» **TASK INSTRUCTIONS**
Print the entries exactly as they appear, and omit any images.

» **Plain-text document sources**
**********

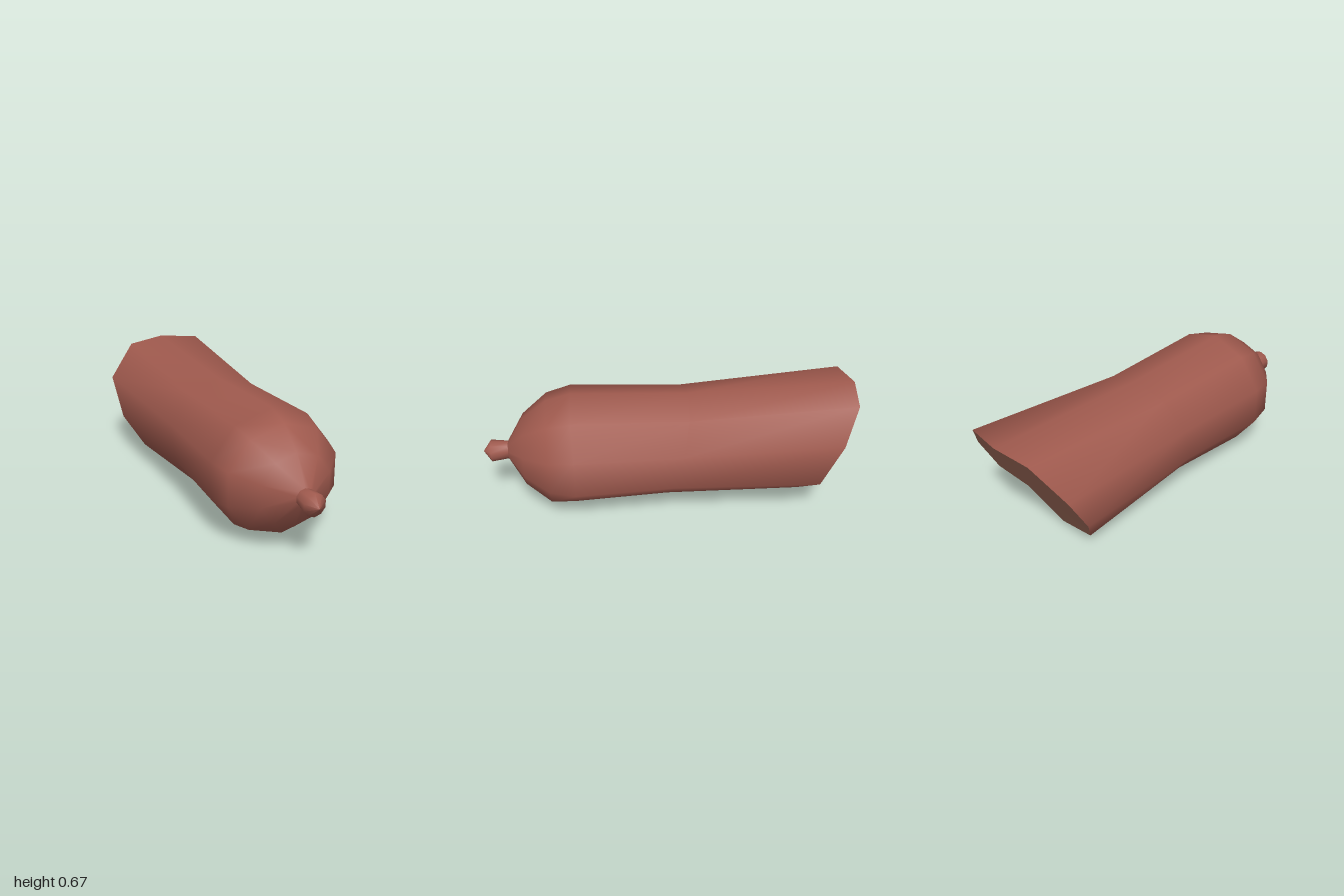
import * as THREE from 'three';

const SIDES = 10;
const CX = 0.01, CY = 0.345;

// Ring of points, starting at the top and running toward +x
function ring(z, rx, ry = rx, tilt = 0, cy = CY) {
  return Array.from({ length: SIDES }, (_, k) => {
    const a = (k / SIDES) * Math.PI * 2;
    return [CX + Math.sin(a) * rx, cy + Math.cos(a) * ry, z - Math.cos(a) * tilt];
  });
}

// Skin a list of rings, front to back, with shared vertices for smooth normals
function loft(rings) {
  const index = [];
  for (let i = 0; i < rings.length - 1; i++) {
    for (let k = 0; k < SIDES; k++) {
      const n = (k + 1) % SIDES;
      const a = i * SIDES + k, b = i * SIDES + n;
      index.push(a, b, a + SIDES, b, b + SIDES, a + SIDES);
    }
  }
  const g = new THREE.BufferGeometry();
  g.setAttribute('position', new THREE.Float32BufferAttribute(rings.flat(2), 3));
  g.setIndex(index);
  g.computeVertexNormals();
  return g;
}

export function createModel() {
  const group = new THREE.Group();
  const skin = new THREE.MeshStandardMaterial({ color: 0xa05a4e });
  skin.name = 'sausage skin';
  const meat = new THREE.MeshStandardMaterial({ color: 0xa06c5a });
  meat.name = 'cut meat';

  const add = (name, geometry, material) => {
    const mesh = new THREE.Mesh(geometry, material);
    mesh.name = name;
    group.add(mesh);
  };

  // Slanted, slightly uneven cut edge
  const cut = [
    [0.01, 0.645, -1.0], [0.23, 0.625, -0.965], [0.345, 0.455, -0.875],
    [0.36, 0.24, -0.76], [0.23, 0.13, -0.675], [0.01, 0.003, -0.635],
    [-0.24, 0.07, -0.66], [-0.34, 0.24, -0.75], [-0.36, 0.455, -0.875],
    [-0.2, 0.625, -0.965],
  ];

  // The lower left side is flattened along the whole length
  const bulge = ring(0.52, 0.338, 0.325);
  const waist = ring(-0.02, 0.322, 0.297, 0.08, 0.337);
  bulge[4] = [0.215, 0.125, 0.52];
  waist[4] = [0.2, 0.13, 0.03];

  // Body with rounded front end
  add('body', loft([
    ring(0.87, 0.04), ring(0.78, 0.19), ring(0.65, 0.305, 0.29), bulge, waist, cut,
  ]), skin);

  // Tied casing knot at the front
  add('knot', loft([
    ring(0.997, 0), ring(0.955, 0.059), ring(0.86, 0.047),
  ]), skin);

  // Flat cut face
  const pts = [[0, 0.35, -0.82], ...cut];
  const index = [];
  for (let k = 0; k < SIDES; k++) index.push(0, k + 1, ((k + 1) % SIDES) + 1);
  const capGeometry = new THREE.BufferGeometry();
  capGeometry.setAttribute('position', new THREE.Float32BufferAttribute(pts.flat(), 3));
  capGeometry.setIndex(index);
  capGeometry.computeVertexNormals();
  add('cutFace', capGeometry, meat);

  return group;
}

**********

» **OUTPUT FOR THIS TASK**
import * as THREE from 'three';

const SIDES = 10;
const CX = 0.01, CY = 0.345;

// Ring of points, starting at the top and running toward +x
function ring(z, rx, ry = rx, tilt = 0, cy = CY) {
  return Array.from({ length: SIDES }, (_, k) => {
    const a = (k / SIDES) * Math.PI * 2;
    return [CX + Math.sin(a) * rx, cy + Math.cos(a) * ry, z - Math.cos(a) * tilt];
  });
}

// Skin a list of rings, front to back, with shared vertices for smooth normals
function loft(rings) {
  const index = [];
  for (let i = 0; i < rings.length - 1; i++) {
    for (let k = 0; k < SIDES; k++) {
      const n = (k + 1) % SIDES;
      const a = i * SIDES + k, b = i * SIDES + n;
      index.push(a, b, a + SIDES, b, b + SIDES, a + SIDES);
    }
  }
  const g = new THREE.BufferGeometry();
  g.setAttribute('position', new THREE.Float32BufferAttribute(rings.flat(2), 3));
  g.setIndex(index);
  g.computeVertexNormals();
  return g;
}

export function createModel() {
  const group = new THREE.Group();
  const skin = new THREE.MeshStandardMaterial({ color: 0xa05a4e });
  skin.name = 'sausage skin';
  const meat = new THREE.MeshStandardMaterial({ color: 0xa06c5a });
  meat.name = 'cut meat';

  const add = (name, geometry, material) => {
    const mesh = new THREE.Mesh(geometry, material);
    mesh.name = name;
    group.add(mesh);
  };

  // Slanted, slightly uneven cut edge
  const cut = [
    [0.01, 0.645, -1.0], [0.23, 0.625, -0.965], [0.345, 0.455, -0.875],
    [0.36, 0.24, -0.76], [0.23, 0.13, -0.675], [0.01, 0.003, -0.635],
    [-0.24, 0.07, -0.66], [-0.34, 0.24, -0.75], [-0.36, 0.455, -0.875],
    [-0.2, 0.625, -0.965],
  ];

  // The lower left side is flattened along the whole length
  const bulge = ring(0.52, 0.338, 0.325);
  const waist = ring(-0.02, 0.322, 0.297, 0.08, 0.337);
  bulge[4] = [0.215, 0.125, 0.52];
  waist[4] = [0.2, 0.13, 0.03];

  // Body with rounded front end
  add('body', loft([
    ring(0.87, 0.04), ring(0.78, 0.19), ring(0.65, 0.305, 0.29), bulge, waist, cut,
  ]), skin);

  // Tied casing knot at the front
  add('knot', loft([
    ring(0.997, 0), ring(0.955, 0.059), ring(0.86, 0.047),
  ]), skin);

  // Flat cut face
  const pts = [[0, 0.35, -0.82], ...cut];
  const index = [];
  for (let k = 0; k < SIDES; k++) index.push(0, k + 1, ((k + 1) % SIDES) + 1);
  const capGeometry = new THREE.BufferGeometry();
  capGeometry.setAttribute('position', new THREE.Float32BufferAttribute(pts.flat(), 3));
  capGeometry.setIndex(index);
  capGeometry.computeVertexNormals();
  add('cutFace', capGeometry, meat);

  return group;
}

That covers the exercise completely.